BRIEF:
Please give an exact copy of every line from the one holding "mesh.position.set(x, y, z);" through the final line of the records below.

SUPPLIED RECORDS:
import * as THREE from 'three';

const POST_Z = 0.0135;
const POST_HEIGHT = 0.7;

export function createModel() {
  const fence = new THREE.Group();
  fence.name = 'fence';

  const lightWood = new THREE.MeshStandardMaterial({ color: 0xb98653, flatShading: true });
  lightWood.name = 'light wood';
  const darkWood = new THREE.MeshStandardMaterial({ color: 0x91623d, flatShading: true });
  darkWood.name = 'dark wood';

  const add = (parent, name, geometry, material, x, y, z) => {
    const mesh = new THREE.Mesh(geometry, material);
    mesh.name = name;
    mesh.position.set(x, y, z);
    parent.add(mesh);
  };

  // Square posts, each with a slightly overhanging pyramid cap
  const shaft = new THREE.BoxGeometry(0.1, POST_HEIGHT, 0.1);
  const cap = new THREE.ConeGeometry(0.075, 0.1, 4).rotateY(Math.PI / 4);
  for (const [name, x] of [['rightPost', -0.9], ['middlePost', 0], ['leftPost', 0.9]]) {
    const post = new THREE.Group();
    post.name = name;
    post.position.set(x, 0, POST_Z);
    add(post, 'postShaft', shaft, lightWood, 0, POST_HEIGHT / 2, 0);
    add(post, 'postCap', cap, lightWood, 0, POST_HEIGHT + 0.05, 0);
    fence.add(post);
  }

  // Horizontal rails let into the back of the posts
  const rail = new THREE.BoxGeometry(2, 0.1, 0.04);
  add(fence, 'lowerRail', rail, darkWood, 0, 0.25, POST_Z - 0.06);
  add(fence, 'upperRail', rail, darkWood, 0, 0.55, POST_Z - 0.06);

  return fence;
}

REPLY TO THE EXERCISE:
    mesh.position.set(x, y, z);
    parent.add(mesh);
  };

  // Square posts, each with a slightly overhanging pyramid cap
  const shaft = new THREE.BoxGeometry(0.1, POST_HEIGHT, 0.1);
  const cap = new THREE.ConeGeometry(0.075, 0.1, 4).rotateY(Math.PI / 4);
  for (const [name, x] of [['rightPost', -0.9], ['middlePost', 0], ['leftPost', 0.9]]) {
    const post = new THREE.Group();
    post.name = name;
    post.position.set(x, 0, POST_Z);
    add(post, 'postShaft', shaft, lightWood, 0, POST_HEIGHT / 2, 0);
    add(post, 'postCap', cap, lightWood, 0, POST_HEIGHT + 0.05, 0);
    fence.add(post);
  }

  // Horizontal rails let into the back of the posts
  const rail = new THREE.BoxGeometry(2, 0.1, 0.04);
  add(fence, 'lowerRail', rail, darkWood, 0, 0.25, POST_Z - 0.06);
  add(fence, 'upperRail', rail, darkWood, 0, 0.55, POST_Z - 0.06);

  return fence;
}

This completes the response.